WORKING DATA Block Start
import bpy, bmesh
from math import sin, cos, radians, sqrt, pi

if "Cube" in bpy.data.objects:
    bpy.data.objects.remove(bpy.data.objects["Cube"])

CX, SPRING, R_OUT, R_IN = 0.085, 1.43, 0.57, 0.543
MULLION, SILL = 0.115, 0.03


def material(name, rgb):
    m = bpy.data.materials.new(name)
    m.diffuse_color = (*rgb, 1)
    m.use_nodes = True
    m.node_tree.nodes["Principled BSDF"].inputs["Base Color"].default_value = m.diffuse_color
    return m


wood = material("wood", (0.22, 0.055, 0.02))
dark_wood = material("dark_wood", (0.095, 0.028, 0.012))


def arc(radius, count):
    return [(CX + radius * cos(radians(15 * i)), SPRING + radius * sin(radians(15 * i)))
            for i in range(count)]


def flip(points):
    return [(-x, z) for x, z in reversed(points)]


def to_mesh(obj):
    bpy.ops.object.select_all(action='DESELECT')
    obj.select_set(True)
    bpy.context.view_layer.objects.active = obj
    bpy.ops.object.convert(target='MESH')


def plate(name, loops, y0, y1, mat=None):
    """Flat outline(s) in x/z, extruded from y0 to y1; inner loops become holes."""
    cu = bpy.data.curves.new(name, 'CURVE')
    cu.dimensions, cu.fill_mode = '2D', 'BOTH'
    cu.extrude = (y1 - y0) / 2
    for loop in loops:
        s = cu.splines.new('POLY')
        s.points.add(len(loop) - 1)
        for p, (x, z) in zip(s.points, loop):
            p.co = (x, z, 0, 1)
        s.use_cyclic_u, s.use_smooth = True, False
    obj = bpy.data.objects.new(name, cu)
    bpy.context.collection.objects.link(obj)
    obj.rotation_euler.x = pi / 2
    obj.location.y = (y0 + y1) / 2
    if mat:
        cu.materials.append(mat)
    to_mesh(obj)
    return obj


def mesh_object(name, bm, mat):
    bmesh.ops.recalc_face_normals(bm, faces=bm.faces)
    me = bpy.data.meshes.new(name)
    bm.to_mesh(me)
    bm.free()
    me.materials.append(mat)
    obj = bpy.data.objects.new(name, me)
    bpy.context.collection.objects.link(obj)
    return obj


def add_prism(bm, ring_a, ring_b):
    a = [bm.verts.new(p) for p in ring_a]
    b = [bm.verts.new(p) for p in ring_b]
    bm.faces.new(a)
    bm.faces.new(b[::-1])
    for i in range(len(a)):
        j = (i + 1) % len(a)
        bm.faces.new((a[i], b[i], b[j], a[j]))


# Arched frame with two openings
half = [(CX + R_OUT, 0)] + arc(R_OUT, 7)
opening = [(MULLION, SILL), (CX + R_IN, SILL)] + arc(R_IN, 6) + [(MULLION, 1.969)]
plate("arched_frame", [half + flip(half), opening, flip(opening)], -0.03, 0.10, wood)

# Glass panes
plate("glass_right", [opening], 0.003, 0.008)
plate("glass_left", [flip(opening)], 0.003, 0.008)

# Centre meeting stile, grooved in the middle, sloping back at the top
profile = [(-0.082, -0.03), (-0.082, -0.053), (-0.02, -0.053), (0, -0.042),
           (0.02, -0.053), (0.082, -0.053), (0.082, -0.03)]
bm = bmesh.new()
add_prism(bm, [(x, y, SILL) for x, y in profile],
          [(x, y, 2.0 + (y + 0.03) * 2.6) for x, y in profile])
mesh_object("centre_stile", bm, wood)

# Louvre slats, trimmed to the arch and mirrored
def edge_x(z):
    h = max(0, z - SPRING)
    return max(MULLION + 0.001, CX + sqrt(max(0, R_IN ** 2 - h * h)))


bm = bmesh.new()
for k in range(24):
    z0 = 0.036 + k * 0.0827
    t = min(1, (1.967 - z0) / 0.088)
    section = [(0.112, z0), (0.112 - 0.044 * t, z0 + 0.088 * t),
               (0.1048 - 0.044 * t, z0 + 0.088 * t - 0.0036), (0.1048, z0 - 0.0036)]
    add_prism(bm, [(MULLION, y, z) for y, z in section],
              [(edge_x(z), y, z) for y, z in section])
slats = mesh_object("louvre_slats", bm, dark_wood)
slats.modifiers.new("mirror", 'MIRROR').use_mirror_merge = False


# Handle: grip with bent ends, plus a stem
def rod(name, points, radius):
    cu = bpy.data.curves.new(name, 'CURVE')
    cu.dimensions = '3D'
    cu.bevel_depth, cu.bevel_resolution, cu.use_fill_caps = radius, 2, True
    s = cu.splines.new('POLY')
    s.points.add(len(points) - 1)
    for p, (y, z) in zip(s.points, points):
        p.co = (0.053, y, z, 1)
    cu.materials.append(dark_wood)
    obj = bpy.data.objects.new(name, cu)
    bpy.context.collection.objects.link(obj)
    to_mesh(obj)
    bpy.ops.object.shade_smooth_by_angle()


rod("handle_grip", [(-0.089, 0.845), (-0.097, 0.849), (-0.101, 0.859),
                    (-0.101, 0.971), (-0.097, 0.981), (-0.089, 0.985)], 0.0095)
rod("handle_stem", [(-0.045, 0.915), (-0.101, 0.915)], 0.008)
WORKING DATA Block End
▸ YOUR OBJECTIVE: Could you count how many lines of the listing above contain the word "name" and give only that number?

▸ FINAL ANSWER: 11